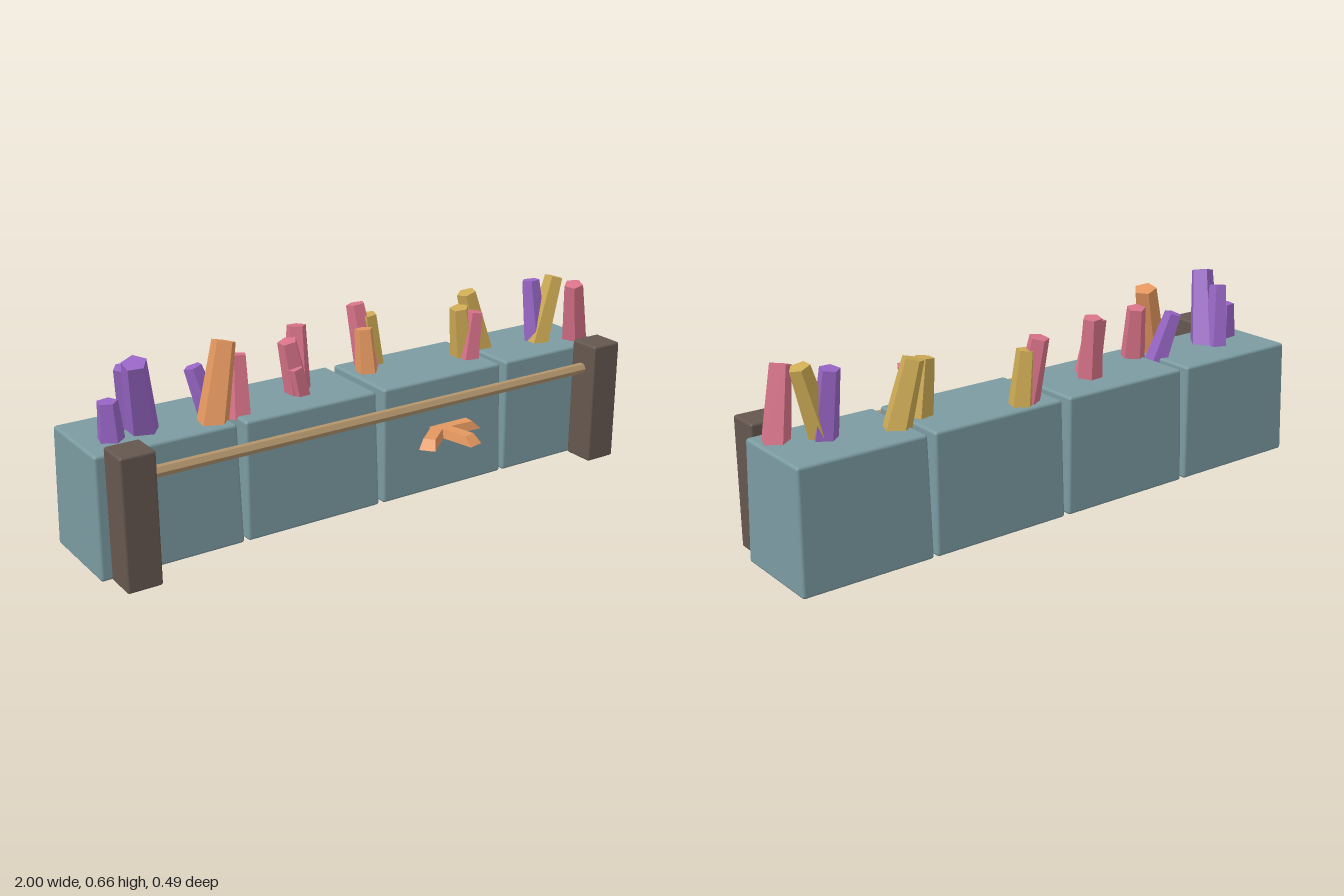
import * as THREE from 'three';
import { RoundedBoxGeometry } from 'three/addons/geometries/RoundedBoxGeometry.js';

const paint = (name, color, flat = true) => {
  const m = new THREE.MeshStandardMaterial({ color, flatShading: flat });
  m.name = name;
  return m;
};

export function createModel() {
  const model = new THREE.Group();
  const stone = paint('blueGreyStone', 0x7b9ba1, false);
  const darkWood = paint('darkWood', 0x65574f, false);
  const paleWood = paint('paleWood', 0xb2946c);
  const purple = paint('purpleCrystal', 0x9765c4);
  const pink = paint('pinkCrystal', 0xd87389);
  const orange = paint('orangeCrystal', 0xe3965f);
  const yellow = paint('yellowCrystal', 0xcdab55);

  const add = (name, geometry, material, parent = model) => {
    const mesh = new THREE.Mesh(geometry, material);
    mesh.name = name;
    parent.add(mesh);
    return mesh;
  };

  // Four stone blocks, narrowing slightly towards the top
  [[-1, -0.507], [-0.493, 0.012], [0.028, 0.532], [0.543, 1]].forEach(([x0, x1], i) => {
    const w = x1 - x0, h = 0.403, d = 0.33;
    const geo = new RoundedBoxGeometry(w, h, d, 2, 0.01);
    const p = geo.attributes.position;
    for (let k = 0; k < p.count; k++) {
      const t = p.getY(k) / h + 0.5;
      p.setX(k, p.getX(k) * (1 - (0.016 / w) * t));
      p.setZ(k, p.getZ(k) * (1 - (0.02 / d) * t));
    }
    add('stoneBlock' + (i + 1), geo, stone).position.set((x0 + x1) / 2, h / 2, -0.085);
  });

  // Posts at both ends, joined by a rail
  for (const side of [-1, 1]) {
    add(side > 0 ? 'leftPost' : 'rightPost', new RoundedBoxGeometry(0.116, 0.435, 0.115, 2, 0.008), darkWood)
      .position.set(side * 0.908, 0.2175, 0.137);
  }
  const rail = new THREE.CylinderGeometry(0.019, 0.019, 1.72, 6);
  rail.rotateZ(Math.PI / 2);
  add('rail', rail, paleWood).position.set(0, 0.343, 0.134);

  // A leaning, tapered crystal: base x, z; tip x, y, z; base radius; turn
  const crystal = (parent, [mat, bx, bz, tx, ty, tz, r, turn]) => {
    const base = new THREE.Vector3(bx, 0.385, bz);
    const axis = new THREE.Vector3(tx, ty, tz).sub(base);
    const len = axis.length();
    const geo = new THREE.CylinderGeometry(r * 0.74, r, len, 5);
    geo.rotateY(turn);
    geo.translate(0, len / 2, 0);
    const mesh = add('crystal', geo, mat, parent);
    mesh.position.copy(base);
    mesh.quaternion.setFromUnitVectors(new THREE.Vector3(0, 1, 0), axis.normalize());
  };

  const clusters = [
    [[purple, -0.775, -0.055, -0.825, 0.648, 0.02, 0.054, 0.3],
      [purple, -0.79, -0.1, -0.825, 0.61, -0.065, 0.042, 0.9],
      [purple, -0.89, -0.035, -0.895, 0.525, -0.035, 0.045, 0.1]],
    [[orange, -0.565, 0, -0.495, 0.642, -0.037, 0.054, 0.2],
      [pink, -0.46, -0.02, -0.445, 0.585, -0.05, 0.045, 0.5],
      [purple, -0.53, -0.07, -0.575, 0.555, -0.1, 0.042, 0.8]],
    [[pink, -0.205, -0.075, -0.245, 0.585, -0.075, 0.045, 0.4],
      [pink, -0.19, -0.105, -0.178, 0.613, -0.13, 0.045, 0.1],
      [pink, -0.205, -0.06, -0.235, 0.5, -0.05, 0.036, 0.7]],
    [[pink, 0.135, -0.175, 0.11, 0.618, -0.213, 0.045, 0.5],
      [yellow, 0.165, -0.19, 0.145, 0.58, -0.192, 0.044, 0.63],
      [orange, 0.095, -0.12, 0.095, 0.55, -0.14, 0.042, 0.2]],
    [[yellow, 0.475, -0.075, 0.447, 0.583, -0.07, 0.046, 0.2],
      [yellow, 0.59, -0.125, 0.528, 0.61, -0.135, 0.048, 0.6],
      [pink, 0.475, -0.05, 0.5, 0.565, -0.05, 0.043, 0.4]],
    [[purple, 0.805, -0.07, 0.793, 0.622, -0.1, 0.044, 0.7],
      [yellow, 0.8, -0.06, 0.872, 0.632, -0.062, 0.046, 0.3],
      [pink, 0.935, -0.008, 0.885, 0.622, 0.028, 0.047, 0.63]],
  ];
  clusters.forEach((list, i) => {
    const group = new THREE.Group();
    group.name = 'crystalCluster' + (i + 1);
    model.add(group);
    list.forEach((c) => crystal(group, c));
  });

  // Flat crystals fanning out of one block, with sloping outer ends
  const fan = new THREE.Group();
  fan.name = 'frontCrystalFan';
  model.add(fan);
  [[0.26, 0.075, 0.13, 0.185], [0.255, 0.06, 0.295, 0.237], [0.22, 0.085, 0.405, 0.095]].forEach(([x0, z0, x1, z1]) => {
    const len = Math.hypot(x1 - x0, z1 - z0);
    const geo = new THREE.BoxGeometry(len, 0.03, 0.055);
    geo.translate(len / 2, 0, 0);
    const p = geo.attributes.position;
    for (let k = 0; k < p.count; k++) {
      if (p.getY(k) > 0) {
        if (p.getX(k) > 0.01) p.setX(k, p.getX(k) - 0.03);
        p.setZ(k, p.getZ(k) * 0.75);
      }
    }
    geo.computeVertexNormals();
    const arm = add('flatCrystal', geo, orange, fan);
    arm.position.set(x0, 0.22, z0);
    arm.rotation.y = -Math.atan2(z1 - z0, x1 - x0);
  });

  return model;
}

········

### What you are asked to do
Lines from the one containing "arm.rotation.y = -Math.atan2(z1" through the final line of the material should be set down exactly, and no other lines.

### Answer area
    arm.rotation.y = -Math.atan2(z1 - z0, x1 - x0);
  });

  return model;
}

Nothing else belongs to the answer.